Court's 2012 and 2015 Decisions, reinstate the adversary
proceeding, and transfer same to the E.D.Pa. Court.
(Id. at 15.)
Appellees argue that the plain language of the statute is
dispositive of the issue on appeal and that legislative
history of both sections demonstrates Congressional intent to
limit courts with transfer authority. (See D.I 25 at
6-11.) While early drafts of the Federal Courts Improvement
Act of 1984, which enacted § 1631, proposed language
that would have allowed transfer between any two courts of

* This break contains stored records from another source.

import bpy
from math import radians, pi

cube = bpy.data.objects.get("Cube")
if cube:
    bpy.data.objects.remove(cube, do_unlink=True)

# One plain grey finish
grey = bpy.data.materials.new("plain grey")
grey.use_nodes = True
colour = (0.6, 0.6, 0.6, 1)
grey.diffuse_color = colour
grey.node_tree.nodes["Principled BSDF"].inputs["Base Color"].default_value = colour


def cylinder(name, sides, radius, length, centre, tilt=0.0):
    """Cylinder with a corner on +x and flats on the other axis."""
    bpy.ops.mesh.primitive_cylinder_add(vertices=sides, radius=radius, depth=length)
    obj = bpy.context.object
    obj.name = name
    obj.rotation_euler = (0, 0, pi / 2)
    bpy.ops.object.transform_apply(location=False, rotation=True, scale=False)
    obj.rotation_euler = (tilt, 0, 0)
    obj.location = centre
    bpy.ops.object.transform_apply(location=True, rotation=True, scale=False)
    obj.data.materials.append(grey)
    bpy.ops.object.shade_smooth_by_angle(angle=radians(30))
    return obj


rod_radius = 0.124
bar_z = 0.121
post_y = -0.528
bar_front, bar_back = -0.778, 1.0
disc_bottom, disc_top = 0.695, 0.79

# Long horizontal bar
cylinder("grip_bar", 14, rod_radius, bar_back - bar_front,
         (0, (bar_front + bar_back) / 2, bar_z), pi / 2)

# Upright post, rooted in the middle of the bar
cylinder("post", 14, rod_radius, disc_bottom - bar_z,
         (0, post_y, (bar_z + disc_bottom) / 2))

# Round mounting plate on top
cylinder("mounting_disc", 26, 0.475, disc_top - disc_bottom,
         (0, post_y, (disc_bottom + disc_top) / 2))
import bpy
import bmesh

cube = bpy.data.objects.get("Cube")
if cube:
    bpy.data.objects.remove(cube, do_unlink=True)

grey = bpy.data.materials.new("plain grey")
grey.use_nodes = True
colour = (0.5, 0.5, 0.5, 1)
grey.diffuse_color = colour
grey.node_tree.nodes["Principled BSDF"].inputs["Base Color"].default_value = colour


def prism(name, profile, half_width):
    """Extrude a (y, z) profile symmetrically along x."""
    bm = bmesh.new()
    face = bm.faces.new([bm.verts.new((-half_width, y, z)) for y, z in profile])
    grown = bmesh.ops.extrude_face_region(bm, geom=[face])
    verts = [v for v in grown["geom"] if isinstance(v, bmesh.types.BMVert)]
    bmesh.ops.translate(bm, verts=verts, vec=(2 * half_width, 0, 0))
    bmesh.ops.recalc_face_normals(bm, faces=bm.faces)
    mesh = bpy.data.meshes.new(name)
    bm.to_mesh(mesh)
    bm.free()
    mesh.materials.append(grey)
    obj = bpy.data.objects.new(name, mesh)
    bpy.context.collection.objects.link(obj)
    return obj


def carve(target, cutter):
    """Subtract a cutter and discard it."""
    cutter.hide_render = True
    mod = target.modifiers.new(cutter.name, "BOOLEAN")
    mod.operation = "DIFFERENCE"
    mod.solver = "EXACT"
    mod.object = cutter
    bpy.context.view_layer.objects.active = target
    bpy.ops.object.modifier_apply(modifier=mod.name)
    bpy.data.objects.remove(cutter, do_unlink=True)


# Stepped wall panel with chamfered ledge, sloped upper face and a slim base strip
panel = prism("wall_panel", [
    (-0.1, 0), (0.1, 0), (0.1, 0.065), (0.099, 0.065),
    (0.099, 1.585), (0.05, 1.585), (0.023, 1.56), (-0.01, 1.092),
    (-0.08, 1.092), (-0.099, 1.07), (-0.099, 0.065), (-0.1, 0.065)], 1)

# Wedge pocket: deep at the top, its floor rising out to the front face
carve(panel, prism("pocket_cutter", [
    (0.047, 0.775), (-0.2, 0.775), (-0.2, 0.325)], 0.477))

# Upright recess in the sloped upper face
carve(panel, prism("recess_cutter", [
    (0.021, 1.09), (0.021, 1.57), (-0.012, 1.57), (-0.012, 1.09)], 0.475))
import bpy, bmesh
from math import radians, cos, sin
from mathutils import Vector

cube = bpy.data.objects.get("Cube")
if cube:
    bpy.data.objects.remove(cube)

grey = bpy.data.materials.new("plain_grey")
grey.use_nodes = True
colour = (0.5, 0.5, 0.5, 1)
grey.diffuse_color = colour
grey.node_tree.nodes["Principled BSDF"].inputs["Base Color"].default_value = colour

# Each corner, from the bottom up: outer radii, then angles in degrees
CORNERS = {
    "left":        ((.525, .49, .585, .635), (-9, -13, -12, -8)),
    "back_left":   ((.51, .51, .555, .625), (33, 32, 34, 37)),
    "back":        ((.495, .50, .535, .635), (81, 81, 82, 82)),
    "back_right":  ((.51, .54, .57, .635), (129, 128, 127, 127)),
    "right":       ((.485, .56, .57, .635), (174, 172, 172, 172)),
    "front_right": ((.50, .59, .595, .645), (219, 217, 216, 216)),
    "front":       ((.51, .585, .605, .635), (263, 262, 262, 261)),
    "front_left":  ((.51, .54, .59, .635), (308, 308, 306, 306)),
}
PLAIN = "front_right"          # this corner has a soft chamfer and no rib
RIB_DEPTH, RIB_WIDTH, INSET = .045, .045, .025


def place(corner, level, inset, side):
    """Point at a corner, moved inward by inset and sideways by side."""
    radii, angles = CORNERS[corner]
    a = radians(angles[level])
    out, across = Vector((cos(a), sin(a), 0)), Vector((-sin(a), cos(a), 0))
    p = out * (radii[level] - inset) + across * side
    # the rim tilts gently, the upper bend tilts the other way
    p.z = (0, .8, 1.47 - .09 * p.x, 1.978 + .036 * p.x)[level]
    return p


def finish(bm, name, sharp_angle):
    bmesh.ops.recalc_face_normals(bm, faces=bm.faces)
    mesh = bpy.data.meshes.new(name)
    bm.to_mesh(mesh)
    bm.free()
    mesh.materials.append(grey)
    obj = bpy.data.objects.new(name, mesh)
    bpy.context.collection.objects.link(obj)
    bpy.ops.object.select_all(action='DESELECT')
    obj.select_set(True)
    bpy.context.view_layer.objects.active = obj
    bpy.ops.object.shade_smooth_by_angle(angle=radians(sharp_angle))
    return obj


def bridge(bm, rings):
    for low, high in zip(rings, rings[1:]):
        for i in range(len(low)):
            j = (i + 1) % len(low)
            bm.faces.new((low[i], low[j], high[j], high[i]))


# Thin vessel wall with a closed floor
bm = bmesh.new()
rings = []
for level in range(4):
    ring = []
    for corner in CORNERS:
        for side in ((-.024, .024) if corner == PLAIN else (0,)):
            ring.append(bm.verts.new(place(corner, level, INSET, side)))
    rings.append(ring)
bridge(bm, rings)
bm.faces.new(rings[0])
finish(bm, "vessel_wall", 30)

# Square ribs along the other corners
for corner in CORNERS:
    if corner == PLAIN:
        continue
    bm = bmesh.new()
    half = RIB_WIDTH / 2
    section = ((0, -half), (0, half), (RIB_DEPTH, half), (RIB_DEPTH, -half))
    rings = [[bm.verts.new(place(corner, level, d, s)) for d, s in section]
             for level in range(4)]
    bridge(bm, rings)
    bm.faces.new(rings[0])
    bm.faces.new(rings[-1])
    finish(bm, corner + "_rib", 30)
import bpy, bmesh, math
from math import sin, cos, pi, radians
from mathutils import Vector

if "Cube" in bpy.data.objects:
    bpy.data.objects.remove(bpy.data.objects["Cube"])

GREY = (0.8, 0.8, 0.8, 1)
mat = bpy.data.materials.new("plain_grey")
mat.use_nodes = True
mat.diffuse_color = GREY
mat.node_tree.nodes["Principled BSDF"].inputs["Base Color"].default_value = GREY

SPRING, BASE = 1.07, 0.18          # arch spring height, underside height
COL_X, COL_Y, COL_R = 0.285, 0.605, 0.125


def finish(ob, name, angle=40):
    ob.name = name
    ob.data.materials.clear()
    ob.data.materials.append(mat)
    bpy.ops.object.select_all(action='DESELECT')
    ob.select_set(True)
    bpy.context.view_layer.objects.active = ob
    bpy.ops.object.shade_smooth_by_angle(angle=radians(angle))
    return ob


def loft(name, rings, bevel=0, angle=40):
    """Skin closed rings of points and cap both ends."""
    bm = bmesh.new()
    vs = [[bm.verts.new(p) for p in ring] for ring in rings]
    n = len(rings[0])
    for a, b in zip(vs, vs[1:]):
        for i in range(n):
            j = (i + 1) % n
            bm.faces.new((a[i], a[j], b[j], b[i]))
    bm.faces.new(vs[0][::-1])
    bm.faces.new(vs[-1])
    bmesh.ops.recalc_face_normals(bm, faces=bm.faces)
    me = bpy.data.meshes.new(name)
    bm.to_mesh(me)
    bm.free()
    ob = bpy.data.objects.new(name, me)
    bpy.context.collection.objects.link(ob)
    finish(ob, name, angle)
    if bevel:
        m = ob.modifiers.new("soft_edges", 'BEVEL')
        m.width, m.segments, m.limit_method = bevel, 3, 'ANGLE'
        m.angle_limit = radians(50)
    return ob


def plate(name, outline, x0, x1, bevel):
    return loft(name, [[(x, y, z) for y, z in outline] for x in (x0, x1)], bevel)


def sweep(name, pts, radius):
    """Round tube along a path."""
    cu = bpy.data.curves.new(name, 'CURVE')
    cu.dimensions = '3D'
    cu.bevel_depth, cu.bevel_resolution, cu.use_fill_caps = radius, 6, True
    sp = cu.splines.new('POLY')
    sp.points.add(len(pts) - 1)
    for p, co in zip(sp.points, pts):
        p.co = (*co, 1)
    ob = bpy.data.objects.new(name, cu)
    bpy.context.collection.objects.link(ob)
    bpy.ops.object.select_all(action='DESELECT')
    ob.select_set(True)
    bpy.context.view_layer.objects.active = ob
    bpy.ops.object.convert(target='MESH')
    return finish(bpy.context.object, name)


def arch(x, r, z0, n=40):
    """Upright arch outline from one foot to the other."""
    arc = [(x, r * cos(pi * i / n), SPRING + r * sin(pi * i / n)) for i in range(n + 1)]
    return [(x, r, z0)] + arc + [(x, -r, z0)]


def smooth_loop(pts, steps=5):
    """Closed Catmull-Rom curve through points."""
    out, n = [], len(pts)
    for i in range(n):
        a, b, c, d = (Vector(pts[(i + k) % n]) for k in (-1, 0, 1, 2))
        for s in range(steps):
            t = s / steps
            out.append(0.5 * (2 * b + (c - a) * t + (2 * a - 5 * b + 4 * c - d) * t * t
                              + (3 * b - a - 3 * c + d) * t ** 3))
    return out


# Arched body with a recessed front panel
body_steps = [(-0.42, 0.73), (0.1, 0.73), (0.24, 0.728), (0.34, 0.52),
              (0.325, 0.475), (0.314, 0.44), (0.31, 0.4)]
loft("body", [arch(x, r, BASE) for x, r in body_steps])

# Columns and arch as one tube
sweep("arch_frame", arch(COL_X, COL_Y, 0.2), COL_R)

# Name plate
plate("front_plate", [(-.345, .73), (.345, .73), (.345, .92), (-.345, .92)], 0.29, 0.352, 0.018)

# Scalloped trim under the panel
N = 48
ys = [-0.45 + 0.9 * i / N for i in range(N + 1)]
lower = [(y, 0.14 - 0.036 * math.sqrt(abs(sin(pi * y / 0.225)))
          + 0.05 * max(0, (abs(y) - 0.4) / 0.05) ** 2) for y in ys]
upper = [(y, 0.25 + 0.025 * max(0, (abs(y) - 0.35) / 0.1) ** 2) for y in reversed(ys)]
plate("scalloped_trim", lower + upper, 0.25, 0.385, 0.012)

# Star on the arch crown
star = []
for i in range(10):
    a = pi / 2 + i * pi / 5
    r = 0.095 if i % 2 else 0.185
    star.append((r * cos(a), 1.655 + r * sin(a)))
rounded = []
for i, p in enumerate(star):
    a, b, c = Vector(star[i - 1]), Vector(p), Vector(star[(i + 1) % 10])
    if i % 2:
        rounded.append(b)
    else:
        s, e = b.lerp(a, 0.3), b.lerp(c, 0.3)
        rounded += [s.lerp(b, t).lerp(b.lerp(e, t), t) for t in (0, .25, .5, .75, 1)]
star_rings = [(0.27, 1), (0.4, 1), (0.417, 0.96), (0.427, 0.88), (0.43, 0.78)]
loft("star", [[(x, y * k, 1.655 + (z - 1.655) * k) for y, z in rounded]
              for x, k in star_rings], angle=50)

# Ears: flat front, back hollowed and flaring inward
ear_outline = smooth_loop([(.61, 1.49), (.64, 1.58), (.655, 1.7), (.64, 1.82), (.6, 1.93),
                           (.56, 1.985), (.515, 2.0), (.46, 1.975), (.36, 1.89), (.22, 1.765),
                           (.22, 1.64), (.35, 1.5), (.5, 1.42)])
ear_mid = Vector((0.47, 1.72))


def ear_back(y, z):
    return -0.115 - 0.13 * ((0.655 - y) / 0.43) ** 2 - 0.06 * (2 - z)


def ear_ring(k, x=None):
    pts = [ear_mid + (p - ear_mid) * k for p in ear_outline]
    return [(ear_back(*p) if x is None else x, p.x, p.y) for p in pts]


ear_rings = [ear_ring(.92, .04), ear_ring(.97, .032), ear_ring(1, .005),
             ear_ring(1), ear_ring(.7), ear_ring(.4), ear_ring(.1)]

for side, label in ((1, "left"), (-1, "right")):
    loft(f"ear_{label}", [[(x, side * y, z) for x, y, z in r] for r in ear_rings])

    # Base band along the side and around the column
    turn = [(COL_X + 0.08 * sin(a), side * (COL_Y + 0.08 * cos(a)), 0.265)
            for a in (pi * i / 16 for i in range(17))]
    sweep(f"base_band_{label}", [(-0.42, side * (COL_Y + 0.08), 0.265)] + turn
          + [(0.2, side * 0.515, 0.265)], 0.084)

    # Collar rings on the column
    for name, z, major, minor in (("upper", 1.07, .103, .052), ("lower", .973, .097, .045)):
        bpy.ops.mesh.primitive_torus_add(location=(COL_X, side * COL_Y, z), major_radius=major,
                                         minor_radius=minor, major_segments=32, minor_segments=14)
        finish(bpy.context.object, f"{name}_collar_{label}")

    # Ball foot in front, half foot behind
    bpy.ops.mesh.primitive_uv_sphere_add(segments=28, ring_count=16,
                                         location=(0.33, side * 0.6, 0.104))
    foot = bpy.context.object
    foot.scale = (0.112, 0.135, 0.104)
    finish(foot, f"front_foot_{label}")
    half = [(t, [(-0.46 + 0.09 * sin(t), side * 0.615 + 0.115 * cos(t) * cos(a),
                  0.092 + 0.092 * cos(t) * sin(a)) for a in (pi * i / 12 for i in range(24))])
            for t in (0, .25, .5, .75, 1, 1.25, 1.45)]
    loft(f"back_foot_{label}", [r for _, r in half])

the United States to cure defects in venue and jurisdiction,
the final version as enacted did not. According to Appellees,
the legislative history of § 610 further supports the
Bankruptcy Court's conclusion that "the failure to
include bankruptcy courts in § 610 was not an oversight,
but a purposeful act." IMMC, 2012 WL 523632 at
*2. Appellees argue that the Bankruptcy Court was correct not
to give any weight to the Third Circuit's dicta
in Seven Fields in this case, and that because the
Schaefer decision did not address a bankruptcy
court's transfer authority, its reasoning does not
control on this issue either. (Id. at 13-17.)
Appellant's alternative arguments - that the Bankruptcy
Court erred in denying transfer because transfer was
authorized under 11 U.S.C. § 105(a), 28 U.S.C. §
157, and/or 28 U.S.C. § 1412 - must be denied, according
to Appellees, because those arguments were waived, are
outside of the scope of this appeal, and are otherwise
meritless. (See Id. at 19-22.)
JURISDICTION AND ...